Your six-month hiatus from New Orleans, and your failure to mention New Orleans in your State of the Union address, are totally unacceptable. You can start to make up for those failures by committing today to a plan, to funding, and to targeted completion dates, for true Category 5 storm protection and coastal restoration.
So little has happened in the last year and a half, that I don’t even have to restate the arguments for Cat 5 storm protection and coastal restoration. I’ll just refer you to the post I wrote six months ago, and these letters which reflect the sentiment of all New Orleanians …
President Bush has proposed allocating another $1 billion to “create jobs and help reconstruction in neighborhoods. . . . to help rebuild from the bottom up, from schools to local government to political interest groups.”
The president was speaking, of course, not about New Orleans, but about Iraq.
As I witness the destruction of my city on a daily basis and hear the continued pain of its citizens, it is surreal that my tax dollars continue to flow to the rebuilding of Iraq.
The solution to our crime problem was just answered by President Bush in his address to the country the other day.
From now on, murderers, thugs, drug dealers, etc. will be called insurgents by the New Orleans media and all government officials.

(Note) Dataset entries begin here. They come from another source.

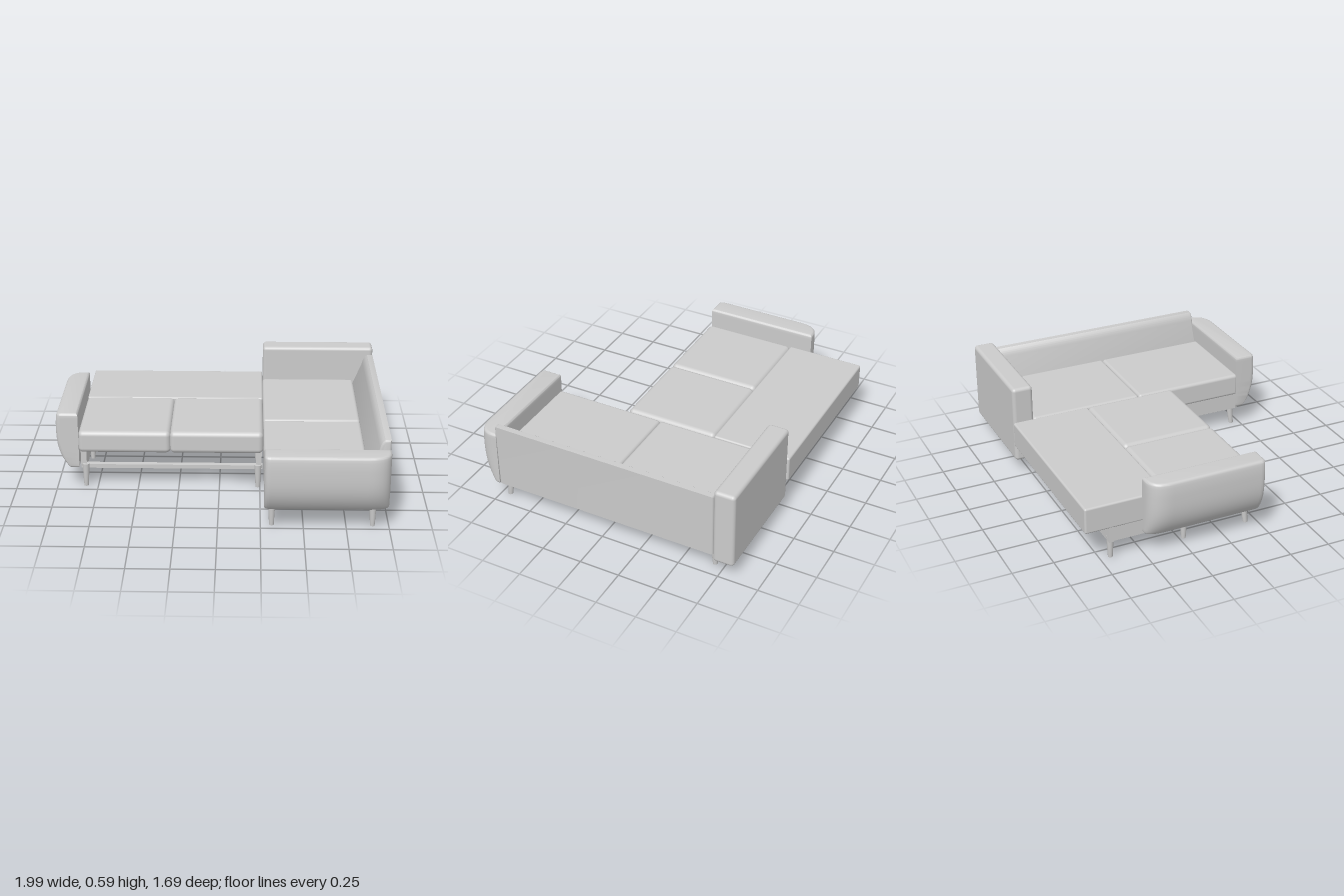
import * as THREE from 'three';
import { RoundedBoxGeometry } from 'three/addons/geometries/RoundedBoxGeometry.js';
import { toCreasedNormals } from 'three/addons/utils/BufferGeometryUtils.js';

const material = new THREE.MeshStandardMaterial({ color: 0xcccccc });

export function createModel() {
  const model = new THREE.Group();

  const add = (name, geometry) => {
    const mesh = new THREE.Mesh(geometry, material);
    mesh.name = name;
    model.add(mesh);
    return mesh;
  };

  // Box given by its limits on each axis, rounded when r > 0
  const block = (name, [x0, x1], [y0, y1], [z0, z1], r = 0) => {
    const size = [x1 - x0, y1 - y0, z1 - z0];
    const geometry = r ? new RoundedBoxGeometry(...size, 4, r) : new THREE.BoxGeometry(...size);
    add(name, geometry).position.set((x0 + x1) / 2, (y0 + y1) / 2, (z0 + z1) / 2);
  };

  // Bulging armrest: footprint with rounded outer corners, drawn in at the foot
  const armrest = (name, length, r0, r1, angle, x, z) => {
    const b = 0.016, height = 0.36, depth = 0.138;
    const a = b, e = length - b, t = depth - b;
    const s = new THREE.Shape();
    s.moveTo(a, b);
    s.lineTo(e, b);
    s.lineTo(e, t - r1 * 0.75);
    s.quadraticCurveTo(e, t, e - r1, t);
    s.lineTo(a + r0, t);
    s.quadraticCurveTo(a, t, a, t - r0 * 0.75);
    s.closePath();
    let geometry = new THREE.ExtrudeGeometry(s, {
      depth: height - 2 * b, steps: 20, curveSegments: 8,
      bevelEnabled: true, bevelSize: b, bevelThickness: b, bevelSegments: 4,
    });
    const p = geometry.attributes.position;
    for (let i = 0; i < p.count; i++) {
      const k = (p.getZ(i) + b) / height;
      const f = k < 0.75 ? 1 - 0.58 * (1 - k / 0.75) ** 3 : 1 - 0.06 * ((k - 0.75) / 0.25) ** 2;
      p.setXYZ(i, p.getX(i), p.getY(i) * f, p.getZ(i) + b);
    }
    geometry.rotateX(-Math.PI / 2);
    geometry = toCreasedNormals(geometry, 0.6);
    const mesh = add(name, geometry);
    mesh.rotation.y = angle;
    mesh.position.set(x, 0.13, z);
  };

  // Tapered leg, its foot shifted by dz
  const leg = (name, x, z, dz = 0) => {
    const top = 0.14;
    const geometry = new THREE.CylinderGeometry(0.022, 0.014, top, 16);
    const p = geometry.attributes.position;
    for (let i = 0; i < p.count; i++) {
      p.setZ(i, p.getZ(i) + dz * (0.5 - p.getY(i) / top));
    }
    add(name, geometry).position.set(x, top / 2, z);
  };

  // Long side: two seats on thin side boards
  block('longSideSeatBack', [0.268, 0.87], [0.225, 0.37], [-0.715, 0.003], 0.02);
  block('longSideSeatFront', [0.268, 0.87], [0.225, 0.37], [0.003, 0.715], 0.02);
  block('longSideInnerBoard', [0.275, 0.295], [0.125, 0.25], [-0.715, 0.715]);
  block('longSideBackBoard', [0.86, 0.9], [0.14, 0.3], [-0.71, 0.71]);

  // Leaning backrest
  const profile = new THREE.Shape();
  profile.moveTo(0.885, 0.145);
  profile.lineTo(0.972, 0.145);
  profile.lineTo(0.979, 0.533);
  profile.lineTo(0.962, 0.533);
  profile.quadraticCurveTo(0.945, 0.52, 0.938, 0.48);
  profile.lineTo(0.885, 0.35);
  profile.closePath();
  const back = new THREE.ExtrudeGeometry(profile, {
    depth: 1.4, bevelEnabled: true, bevelSize: 0.014, bevelThickness: 0.012, bevelSegments: 3,
  });
  back.translate(0, 0, -0.7);
  add('longSideBackrest', toCreasedNormals(back, 0.6));

  // End panel and armrests
  block('tallEndPanel', [0.27, 0.995], [0.095, 0.59], [-0.843, -0.712], 0.022);
  armrest('frontArmrest', 0.725, 0.12, 0.02, Math.PI, 0.995, 0.705);
  armrest('sideArmrest', 0.72, 0.02, 0.12, Math.PI / 2, -0.86, 0.22);

  // Bed side: two seats and the flat panel behind them
  block('bedSeatRight', [-0.862, -0.298], [0.235, 0.375], [-0.36, 0.23], 0.03);
  block('bedSeatLeft', [-0.302, 0.268], [0.235, 0.375], [-0.36, 0.23], 0.03);
  block('bedBackPanel', [-0.862, 0.268], [0.208, 0.37], [-0.85, -0.357], 0.012);

  // Bed frame
  block('frontRail', [-0.85, 0.265], [0.11, 0.135], [0.135, 0.17]);
  block('middleRail', [-0.83, 0.245], [0.125, 0.21], [-0.235, -0.21]);
  block('rearRail', [-0.86, 0.265], [0.115, 0.22], [-0.705, -0.675]);
  for (const x of [-0.84, 0.24]) {
    block('sideBoard', [x - 0.015, x + 0.02], [0.11, 0.26], [-0.24, 0.17]);
    block('slideRail', [x - 0.012, x + 0.018], [0.115, 0.22], [-0.7, -0.22]);
  }

  // Legs
  for (const x of [-0.825, 0.237]) {
    leg('bedFrontLeg', x, 0.168, 0.018);
    leg('bedMiddleLeg', x, -0.222);
    leg('bedRearLeg', x, -0.685);
  }
  for (const x of [0.315, 0.905]) {
    leg('longSideFrontLeg', x, 0.682, 0.016);
    leg('longSideRearLeg', x, -0.68, -0.01);
  }
  return model;
}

Once we have established to the rest of the country that New Orleans is under attack by these insurgents, President Bush will go to Congress to plead for billions of dollars in aid and to send additional troops to the epicenter of insurgency in the United States: New Orleans.
Posted in Category 5 Storm Protection, Coastal Restoration, Hurricane Katrina, Hurricane Protection, Katrina Dissidents, Louisiana, New Orleans, Rebuild New Orleans, Wetlands Restoration, Worst President Ever | 6 Comments »